_Exercise requirements_
What do the lines say from the start of the entries through the one containing "p = Vector((x, y))"? Repeat them exactly.

[Saved entries]
»»

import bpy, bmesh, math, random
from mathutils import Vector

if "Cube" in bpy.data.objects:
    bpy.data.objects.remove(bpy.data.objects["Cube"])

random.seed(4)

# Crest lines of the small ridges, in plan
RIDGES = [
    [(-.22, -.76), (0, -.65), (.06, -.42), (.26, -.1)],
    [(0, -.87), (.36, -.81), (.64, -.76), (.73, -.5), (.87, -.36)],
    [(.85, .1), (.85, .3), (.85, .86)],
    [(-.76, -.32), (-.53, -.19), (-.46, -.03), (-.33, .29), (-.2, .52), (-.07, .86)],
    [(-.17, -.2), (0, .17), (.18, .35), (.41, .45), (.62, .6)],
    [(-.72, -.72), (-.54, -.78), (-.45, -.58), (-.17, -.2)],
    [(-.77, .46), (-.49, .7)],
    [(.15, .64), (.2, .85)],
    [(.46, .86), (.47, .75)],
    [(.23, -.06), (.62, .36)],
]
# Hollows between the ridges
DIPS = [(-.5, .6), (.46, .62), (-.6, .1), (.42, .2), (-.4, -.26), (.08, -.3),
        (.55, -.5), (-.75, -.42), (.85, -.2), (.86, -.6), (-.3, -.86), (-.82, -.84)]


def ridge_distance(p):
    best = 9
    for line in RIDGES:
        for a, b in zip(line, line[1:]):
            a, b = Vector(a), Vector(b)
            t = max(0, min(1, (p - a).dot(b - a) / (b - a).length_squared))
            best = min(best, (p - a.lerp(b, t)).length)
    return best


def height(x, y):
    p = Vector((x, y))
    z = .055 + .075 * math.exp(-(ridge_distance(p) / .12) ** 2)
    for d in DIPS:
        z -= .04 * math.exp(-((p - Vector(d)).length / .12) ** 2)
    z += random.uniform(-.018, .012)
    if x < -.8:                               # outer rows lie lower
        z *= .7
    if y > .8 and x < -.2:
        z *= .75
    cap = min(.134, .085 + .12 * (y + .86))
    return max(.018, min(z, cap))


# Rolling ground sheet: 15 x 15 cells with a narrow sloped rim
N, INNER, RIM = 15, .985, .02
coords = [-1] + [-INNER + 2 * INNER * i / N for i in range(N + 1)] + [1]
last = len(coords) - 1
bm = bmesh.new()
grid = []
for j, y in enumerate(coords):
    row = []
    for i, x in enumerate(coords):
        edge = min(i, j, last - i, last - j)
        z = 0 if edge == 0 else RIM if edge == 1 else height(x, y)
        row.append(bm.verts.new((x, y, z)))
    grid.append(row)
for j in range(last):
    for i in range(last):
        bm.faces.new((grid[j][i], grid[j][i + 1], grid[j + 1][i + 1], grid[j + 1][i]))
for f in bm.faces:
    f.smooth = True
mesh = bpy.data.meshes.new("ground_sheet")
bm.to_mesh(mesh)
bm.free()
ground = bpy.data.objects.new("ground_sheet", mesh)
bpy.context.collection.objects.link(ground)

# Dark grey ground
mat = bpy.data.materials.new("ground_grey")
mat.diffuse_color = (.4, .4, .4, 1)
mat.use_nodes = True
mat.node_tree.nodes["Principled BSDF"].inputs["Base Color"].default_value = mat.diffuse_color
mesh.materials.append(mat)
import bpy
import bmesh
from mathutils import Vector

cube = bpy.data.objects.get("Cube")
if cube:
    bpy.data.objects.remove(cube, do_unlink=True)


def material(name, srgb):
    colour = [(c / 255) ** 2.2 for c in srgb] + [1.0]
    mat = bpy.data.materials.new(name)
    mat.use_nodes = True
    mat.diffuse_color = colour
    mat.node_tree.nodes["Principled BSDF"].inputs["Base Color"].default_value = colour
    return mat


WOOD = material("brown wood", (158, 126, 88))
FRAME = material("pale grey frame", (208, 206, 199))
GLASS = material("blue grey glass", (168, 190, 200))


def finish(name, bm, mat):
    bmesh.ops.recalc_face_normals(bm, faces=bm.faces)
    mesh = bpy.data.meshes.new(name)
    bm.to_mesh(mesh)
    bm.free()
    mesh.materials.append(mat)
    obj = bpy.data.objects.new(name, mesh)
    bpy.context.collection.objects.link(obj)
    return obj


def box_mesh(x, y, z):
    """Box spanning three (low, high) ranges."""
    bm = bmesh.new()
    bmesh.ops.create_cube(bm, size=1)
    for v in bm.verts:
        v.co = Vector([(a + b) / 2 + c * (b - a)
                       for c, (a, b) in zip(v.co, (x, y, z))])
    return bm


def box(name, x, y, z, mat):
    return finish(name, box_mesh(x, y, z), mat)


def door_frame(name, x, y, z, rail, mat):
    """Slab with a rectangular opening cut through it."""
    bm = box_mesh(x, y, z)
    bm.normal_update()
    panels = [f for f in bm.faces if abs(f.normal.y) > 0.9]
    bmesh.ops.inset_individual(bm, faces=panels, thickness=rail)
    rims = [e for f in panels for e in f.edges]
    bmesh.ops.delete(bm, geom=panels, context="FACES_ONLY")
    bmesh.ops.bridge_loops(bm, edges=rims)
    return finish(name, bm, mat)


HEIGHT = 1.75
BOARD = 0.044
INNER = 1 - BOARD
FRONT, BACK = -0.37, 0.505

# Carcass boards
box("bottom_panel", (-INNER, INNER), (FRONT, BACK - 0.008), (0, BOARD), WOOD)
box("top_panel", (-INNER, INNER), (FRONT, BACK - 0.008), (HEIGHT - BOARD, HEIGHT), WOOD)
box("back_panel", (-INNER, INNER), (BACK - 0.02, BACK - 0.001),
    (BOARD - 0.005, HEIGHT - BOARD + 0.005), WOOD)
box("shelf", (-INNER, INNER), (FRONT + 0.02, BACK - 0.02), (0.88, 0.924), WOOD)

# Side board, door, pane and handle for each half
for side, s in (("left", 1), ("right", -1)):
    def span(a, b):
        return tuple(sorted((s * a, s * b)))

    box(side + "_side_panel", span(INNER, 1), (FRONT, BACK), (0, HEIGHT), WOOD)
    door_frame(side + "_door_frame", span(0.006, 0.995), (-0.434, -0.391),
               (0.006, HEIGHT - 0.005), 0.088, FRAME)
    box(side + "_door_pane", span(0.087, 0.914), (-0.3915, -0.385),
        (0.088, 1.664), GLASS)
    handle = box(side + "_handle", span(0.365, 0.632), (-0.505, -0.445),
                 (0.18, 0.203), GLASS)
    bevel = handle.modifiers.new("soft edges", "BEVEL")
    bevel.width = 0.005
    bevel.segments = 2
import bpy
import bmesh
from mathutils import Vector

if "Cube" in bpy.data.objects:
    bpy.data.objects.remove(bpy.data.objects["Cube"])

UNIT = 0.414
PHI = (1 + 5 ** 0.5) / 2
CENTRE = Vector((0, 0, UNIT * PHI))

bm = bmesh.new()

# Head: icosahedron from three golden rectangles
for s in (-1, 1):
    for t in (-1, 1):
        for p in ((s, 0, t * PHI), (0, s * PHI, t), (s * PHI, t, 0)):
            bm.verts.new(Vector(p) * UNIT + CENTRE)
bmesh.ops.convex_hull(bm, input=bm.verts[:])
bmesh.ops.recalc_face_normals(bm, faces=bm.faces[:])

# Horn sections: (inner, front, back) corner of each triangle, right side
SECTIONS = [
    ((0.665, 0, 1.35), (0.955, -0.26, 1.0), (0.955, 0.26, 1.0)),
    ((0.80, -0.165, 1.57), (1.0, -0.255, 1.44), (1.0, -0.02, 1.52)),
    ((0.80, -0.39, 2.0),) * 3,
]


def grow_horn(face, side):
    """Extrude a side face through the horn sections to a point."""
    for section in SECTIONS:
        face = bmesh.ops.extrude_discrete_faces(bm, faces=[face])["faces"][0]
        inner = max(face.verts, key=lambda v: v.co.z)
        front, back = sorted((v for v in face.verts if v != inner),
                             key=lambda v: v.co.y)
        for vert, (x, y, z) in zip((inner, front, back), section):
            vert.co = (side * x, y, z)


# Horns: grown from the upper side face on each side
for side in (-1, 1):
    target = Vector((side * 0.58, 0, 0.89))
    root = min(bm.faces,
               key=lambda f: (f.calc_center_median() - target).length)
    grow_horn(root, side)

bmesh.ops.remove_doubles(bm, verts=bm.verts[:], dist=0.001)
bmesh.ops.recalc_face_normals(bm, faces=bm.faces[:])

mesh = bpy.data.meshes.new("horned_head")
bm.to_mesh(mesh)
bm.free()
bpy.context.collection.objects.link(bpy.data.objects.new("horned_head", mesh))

««

_Task answer_
import bpy, bmesh, math, random
from mathutils import Vector

if "Cube" in bpy.data.objects:
    bpy.data.objects.remove(bpy.data.objects["Cube"])

random.seed(4)

# Crest lines of the small ridges, in plan
RIDGES = [
    [(-.22, -.76), (0, -.65), (.06, -.42), (.26, -.1)],
    [(0, -.87), (.36, -.81), (.64, -.76), (.73, -.5), (.87, -.36)],
    [(.85, .1), (.85, .3), (.85, .86)],
    [(-.76, -.32), (-.53, -.19), (-.46, -.03), (-.33, .29), (-.2, .52), (-.07, .86)],
    [(-.17, -.2), (0, .17), (.18, .35), (.41, .45), (.62, .6)],
    [(-.72, -.72), (-.54, -.78), (-.45, -.58), (-.17, -.2)],
    [(-.77, .46), (-.49, .7)],
    [(.15, .64), (.2, .85)],
    [(.46, .86), (.47, .75)],
    [(.23, -.06), (.62, .36)],
]
# Hollows between the ridges
DIPS = [(-.5, .6), (.46, .62), (-.6, .1), (.42, .2), (-.4, -.26), (.08, -.3),
        (.55, -.5), (-.75, -.42), (.85, -.2), (.86, -.6), (-.3, -.86), (-.82, -.84)]


def ridge_distance(p):
    best = 9
    for line in RIDGES:
        for a, b in zip(line, line[1:]):
            a, b = Vector(a), Vector(b)
            t = max(0, min(1, (p - a).dot(b - a) / (b - a).length_squared))
            best = min(best, (p - a.lerp(b, t)).length)
    return best


def height(x, y):
    p = Vector((x, y))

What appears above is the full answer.